The problem with expressing sympathy for the police is that people always say, “Oh, you don’t care about police brutality, man? You think a guy with a badge should be a god? You wanna live in a police state?” Um, no. Me good liberal democrat.
The police have a difficult, sometimes impossible job. They have to act defensively all the time. (This action can be more like inaction.) They have to play rope-a-dope. They can’t attack, they must absorb.
They have to wait until the last possible second before acting. Certainly before pulling the trigger. But who’s to say what the last possible second is? If you pull the trigger, people will always say, “That wasn’t the last possible second.” For PR purposes, a policeman may be better off dead. He can say from beyond the grave, “See, I told you I was in danger!”
I once had the experience of umping a baseball game — calling balls and strikes. It was miserable. I had always played baseball, and watched baseball, and I’d had no idea umping was so hard. From then on, I had greater sympathy for umps and refs. I thought that athletes, and maybe fans, should have to ump or ref a bit. That would make them less judgmental.
And I’m just talking about games! What about life-and-death situations out on the streets?
“Demilitarize the police!” people say. Okay. But when a military or quasi-military posture is called for, don’t let the police stand there, demilitarized. Don’t sacrifice them for what you regard as your principles. Call in the actual military.
If you want a cop to be a nice, fatherly guy walking the beat, talking to Mrs. Miller about the neighbor boy who plays his music too loud, fine. If you want him to face and contain thugs — that’s something else.
And if a policeman breaks the law or abuses his authority, by all means bust him. Did that cop in Missouri murder that young man? Lock him up and throw away the key. Or, if you believe in capital punishment, execute him.
No one is above the law. But it can be well-nigh impossible to enforce the law in an unimpeachable way — in a way immune to criticism.
We all have huge sympathy for the policeman after he is dead. We tear up at those funeral processions, watching the men march in their dress blues, listening to the wail of the bagpipes. “Our finest! Our finest!” we say. Sometimes our finest have to scramble to stay alive, and protect our behinds. They have to make hasty decisions in harrowing circumstances.
But it’s their job, you can say. Sure: but what a job. Well, they didn’t have to sign up for it. They could work in a hardware store. Sure. But thank heaven someone is willing to do this job (and I wouldn’t sign up for it).

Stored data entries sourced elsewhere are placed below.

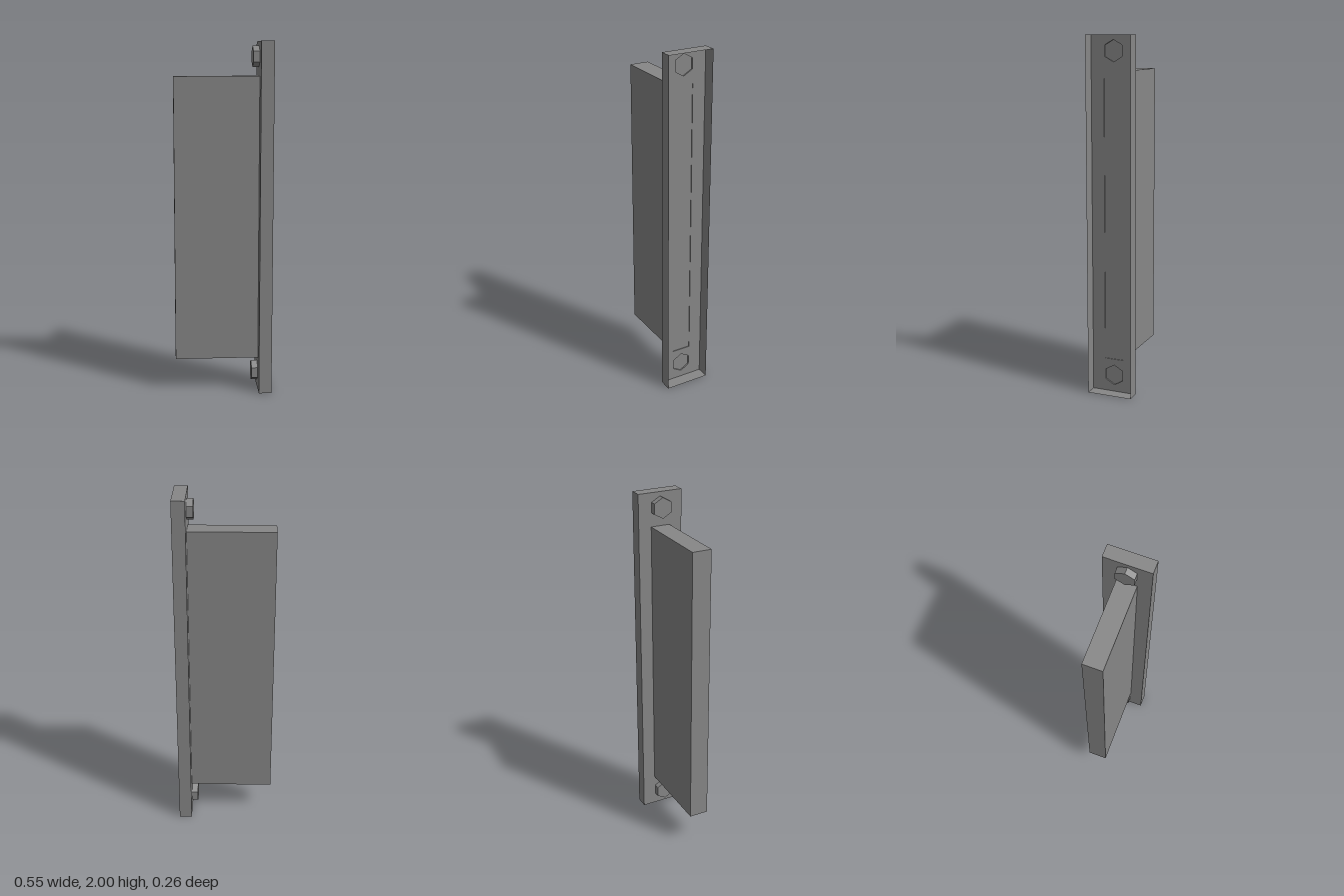
import * as THREE from 'three';

const material = new THREE.MeshStandardMaterial({
  color: 0x878787, flatShading: true, side: THREE.DoubleSide,
});

const INNER = 0.202, OUTER = 0.275;      // plate web and open rim, along x
const BAR = { y0: 0.192, y1: 1.81, half: 0.055 };
const BOLT_R = 0.059, BOLT_X = 0.166;
const BOLT_Y = [0.0975, 1.917];

// Box between two corners, leaving out some faces (order: +x -x +y -y +z -z)
function openBox(min, max, omit) {
  const size = max.map((v, i) => v - min[i]);
  const geo = new THREE.BoxGeometry(...size);
  const index = Array.from(geo.index.array);
  geo.setIndex(index.filter((_, i) => !omit.includes(Math.floor(i / 6))));
  geo.clearGroups();
  geo.translate(...max.map((v, i) => (v + min[i]) / 2));
  return geo;
}

function rectPoints(half, y0, y1) {
  return [[-half, y0], [half, y0], [half, y1], [-half, y1]].map((p) => new THREE.Vector2(...p));
}

function hexPoints(y) {
  return Array.from({ length: 6 }, (_, i) => {
    const a = Math.PI / 6 + (i * Math.PI) / 3;
    return new THREE.Vector2(BOLT_R * Math.cos(a), y + BOLT_R * Math.sin(a));
  });
}

// Flat panel across x, facing +x or -x
function panel(shape, x, facing) {
  return new THREE.ShapeGeometry(shape).rotateY((facing * Math.PI) / 2).translate(x, 0, 0);
}

export function createModel() {
  const group = new THREE.Group();
  const add = (name, geo) => {
    const mesh = new THREE.Mesh(geo, material);
    mesh.name = name;
    group.add(mesh);
  };

  // Mounting plate: thin rim, open towards +x
  add('plateRim', openBox([INNER, 0, -0.13], [OUTER, 2, 0.13], [0, 1]));

  // Plate web with openings behind the bar and the bolts
  const web = new THREE.Shape(rectPoints(0.13, 0, 2));
  web.holes.push(new THREE.Path(rectPoints(BAR.half, BAR.y0, BAR.y1)));
  BOLT_Y.forEach((y) => web.holes.push(new THREE.Path(hexPoints(y))));
  add('plateWeb', panel(web, INNER, -1));

  // Flat bar standing out from the plate, with its root set just below the web
  add('bar', openBox([-0.275, BAR.y0, -BAR.half], [INNER, BAR.y1, BAR.half], [0]));
  const root = new THREE.Shape(rectPoints(BAR.half, BAR.y0, BAR.y1));
  add('barRoot', panel(root, INNER - 0.004, 1));

  // Hexagonal bolt heads, slightly sunk on the inside of the plate
  BOLT_Y.forEach((y, i) => {
    const end = i ? 'upper' : 'lower';
    const depth = INNER - BOLT_X;
    const sides = new THREE.CylinderGeometry(BOLT_R, BOLT_R, depth, 6, 1, true);
    sides.rotateY(Math.PI / 6).rotateZ(Math.PI / 2).translate(BOLT_X + depth / 2, y, 0);
    add(`${end}BoltSides`, sides);
    const hex = new THREE.Shape(hexPoints(y));
    add(`${end}BoltCap`, panel(hex, BOLT_X, -1));
    add(`${end}BoltRoot`, panel(hex, INNER - 0.008, 1));
  });

  return group;
}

I have had family members on the wrong side of the law. I have not had a family member, to my knowledge, who has worn a badge. I know about police abuses, and, even more, about fear of such abuses.
But I have great sympathy for the police, and gratitude for them. I remember my little experience umping. Maybe I should try policing for a day, for an hour — not in some cute Mayberry, but on scary streets.
Also, I recognize, or think I recognize, that life can differ greatly from theory. It’s one thing to theorize at your desk, another thing to be out on those streets.
One last word (for now): I have been in a couple of police states — real police states, a lot different from America — and have tensed at the sight of uniforms. But I know that our policemen generally stand between us and barbarism (same as our military does). I know that the job can be incredibly hard and thankless.
We want the police not to be too rough. We want them to be white-glove clean. We should. And if the criminal gets through to us, and hurts us, we may turn to the police and say, “What the hell happened? Why aren’t you doing your job?”
I’ll stop now, as promised. You get my drift (and I have been repeating myself, like a bad journalist, and blogger). Police abuses have to be guarded against, 24/7. But a lot of us cut the poh-leese some slack, and maybe too much at times. Are we Nazis for doing so? No way.